Although few disasters of the second type have occurred, we are nonetheless witnessing our society getting closer and closer to such catastrophes as can be observed in the constant stream of headline technology problems (credit card fraud, identity theft, etc.). What’s worse, sometimes systems that purport to protect us can cause more harm than good. One such system is the one used to classify people as terrorists at airports. These systems are so inaccurate that each week around 1,500 ill-fated airline travellers are incorrectly classified as terrorists. Examples of this include “a four year old boy, former Army majors and an American Airline pilot who was detained 80 times over the course of a single year.” (Dormehl 2014)
As more and more services enter the realm of code, the previous example is becoming more common. However, it is not just such errors but also intentionally designed features which can cause harm unintentionally; physical, psychological or both. Goolge’s powerful ad serving machine, AdWords, is known to present African-Americans with adverts such as “Have you ever been arrested?” accompanying their Google searches (Dormehl 2014).
As software relentlessly devours more services with more hastily implemented code, we can only pray for the best.
According to the co-founder of one of Silicon Valley’s most powerful venture capital companies, Marc Andreessen, software is currently eating the world. As software relentlessly devours more services with more hastily implemented code, we can only pray for the best. These looming disasters should urge us to think and reflect on these new innovation tools as we are proselytizing innovation’s benefits. If our idea is to be released upon millions, are we sure what we’ve done has the necessary quality controls behind it to minimize a snowballing disaster?

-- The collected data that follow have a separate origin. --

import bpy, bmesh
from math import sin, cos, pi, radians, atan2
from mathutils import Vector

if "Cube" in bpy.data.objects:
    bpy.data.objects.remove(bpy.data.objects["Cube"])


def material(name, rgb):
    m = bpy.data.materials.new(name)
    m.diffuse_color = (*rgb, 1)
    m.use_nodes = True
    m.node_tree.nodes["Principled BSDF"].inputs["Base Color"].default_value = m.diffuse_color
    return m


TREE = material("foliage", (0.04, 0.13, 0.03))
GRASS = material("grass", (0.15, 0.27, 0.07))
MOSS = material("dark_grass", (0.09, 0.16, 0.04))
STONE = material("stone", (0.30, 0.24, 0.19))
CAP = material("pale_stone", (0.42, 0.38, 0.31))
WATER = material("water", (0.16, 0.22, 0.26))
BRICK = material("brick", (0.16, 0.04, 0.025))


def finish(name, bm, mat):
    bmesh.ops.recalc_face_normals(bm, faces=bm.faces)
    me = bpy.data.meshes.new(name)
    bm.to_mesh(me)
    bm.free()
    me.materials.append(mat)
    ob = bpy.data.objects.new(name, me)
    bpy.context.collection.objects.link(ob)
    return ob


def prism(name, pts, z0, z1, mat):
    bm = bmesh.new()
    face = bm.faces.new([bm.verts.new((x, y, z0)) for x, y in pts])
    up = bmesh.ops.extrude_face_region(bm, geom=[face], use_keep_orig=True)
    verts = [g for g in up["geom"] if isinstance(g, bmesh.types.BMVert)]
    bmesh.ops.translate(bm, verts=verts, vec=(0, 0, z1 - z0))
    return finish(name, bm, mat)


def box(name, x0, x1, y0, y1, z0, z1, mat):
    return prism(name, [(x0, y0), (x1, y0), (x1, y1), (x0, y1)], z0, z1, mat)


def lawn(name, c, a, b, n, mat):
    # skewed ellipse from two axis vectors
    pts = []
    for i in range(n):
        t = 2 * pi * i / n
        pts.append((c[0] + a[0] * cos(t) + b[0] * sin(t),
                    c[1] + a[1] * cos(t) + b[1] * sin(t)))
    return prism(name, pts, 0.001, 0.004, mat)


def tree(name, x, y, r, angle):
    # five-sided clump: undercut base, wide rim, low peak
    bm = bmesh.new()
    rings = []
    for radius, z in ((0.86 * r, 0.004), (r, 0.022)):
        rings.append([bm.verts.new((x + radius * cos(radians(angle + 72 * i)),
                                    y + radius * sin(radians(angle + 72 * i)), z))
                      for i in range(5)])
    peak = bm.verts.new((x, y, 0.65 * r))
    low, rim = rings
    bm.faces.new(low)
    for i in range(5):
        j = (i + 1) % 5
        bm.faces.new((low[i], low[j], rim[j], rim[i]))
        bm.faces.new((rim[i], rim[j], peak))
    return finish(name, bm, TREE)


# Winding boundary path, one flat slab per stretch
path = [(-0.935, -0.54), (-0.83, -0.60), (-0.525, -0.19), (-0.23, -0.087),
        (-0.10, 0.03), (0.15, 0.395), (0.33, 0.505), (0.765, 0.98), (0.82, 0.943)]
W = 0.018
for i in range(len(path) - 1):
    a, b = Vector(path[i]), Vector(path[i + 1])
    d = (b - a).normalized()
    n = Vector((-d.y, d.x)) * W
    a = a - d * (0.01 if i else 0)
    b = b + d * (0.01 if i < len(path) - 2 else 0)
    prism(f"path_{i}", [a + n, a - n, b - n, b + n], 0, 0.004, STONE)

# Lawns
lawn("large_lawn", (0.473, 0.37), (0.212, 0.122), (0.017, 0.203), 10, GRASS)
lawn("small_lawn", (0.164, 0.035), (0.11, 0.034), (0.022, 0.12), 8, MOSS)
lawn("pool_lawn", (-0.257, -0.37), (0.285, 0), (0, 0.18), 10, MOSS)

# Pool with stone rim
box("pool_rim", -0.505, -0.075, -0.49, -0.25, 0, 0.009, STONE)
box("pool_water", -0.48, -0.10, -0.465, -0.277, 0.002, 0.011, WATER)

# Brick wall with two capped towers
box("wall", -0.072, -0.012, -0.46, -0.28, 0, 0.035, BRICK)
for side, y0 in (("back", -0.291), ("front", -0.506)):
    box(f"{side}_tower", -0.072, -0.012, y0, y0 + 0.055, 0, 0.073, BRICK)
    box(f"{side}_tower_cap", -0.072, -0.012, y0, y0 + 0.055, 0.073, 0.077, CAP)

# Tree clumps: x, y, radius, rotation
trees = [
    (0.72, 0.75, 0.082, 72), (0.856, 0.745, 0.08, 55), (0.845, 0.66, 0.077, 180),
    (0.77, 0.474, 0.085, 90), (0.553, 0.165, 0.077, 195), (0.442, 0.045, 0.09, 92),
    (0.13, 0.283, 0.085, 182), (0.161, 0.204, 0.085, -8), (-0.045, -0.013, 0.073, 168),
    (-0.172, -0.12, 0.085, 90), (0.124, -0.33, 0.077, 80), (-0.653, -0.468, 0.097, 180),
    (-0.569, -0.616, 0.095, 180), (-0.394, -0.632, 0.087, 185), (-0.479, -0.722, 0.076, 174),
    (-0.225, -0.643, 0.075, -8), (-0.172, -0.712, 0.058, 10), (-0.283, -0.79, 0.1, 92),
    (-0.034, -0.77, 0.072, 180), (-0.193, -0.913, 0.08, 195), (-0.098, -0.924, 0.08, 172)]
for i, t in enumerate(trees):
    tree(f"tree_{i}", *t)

As the pace of innovation picks up, there is a clear need to make sure our checks and balances are appropriate for the millions affected by our ideas. In this respect, many 20th century risk mitigation tools may no longer appropriate. We need to carefully consider a set of quality checks appropriate for the extreme reach of our innovations. Examples such as the 2010 Dow Jones Flash Crash, which annihilated 1 trillion dollars of wealth in just 300 seconds, is a violent reminder of the lack of proper quality controls.
As the people defining the innovation agenda of some of the largest and most influential companies in the world, we have a responsibility to think about the tools and techniques we are developing. It is a matter of professionalism even if you aren’t interested in an ethical debate because it would be tragic to be a victim of one’s own proud innovative idea. You just need to ask yourself, am I the masters of my innovations or is my drive to innovate mastering me?
By Evan Shellshear
About the author
Evan Shellshear is a creative applied researcher developing math based tools to solve difficult industrial problems. He has worked in many industries from automotive to medical and has published over a dozen scientific articles in peer reviewed journals. He has also published numerous articles on innovation and related areas. His specialty is on the translation of research tools into commercial products which he has done to create millions of dollars of value for companies such as Volvo Cars, GM, Ford, etc.
Körner, T W 1996, The Pleasure of Counting, Cambridge University Press
Dormehl, L 2014, The Formula, Perigee Books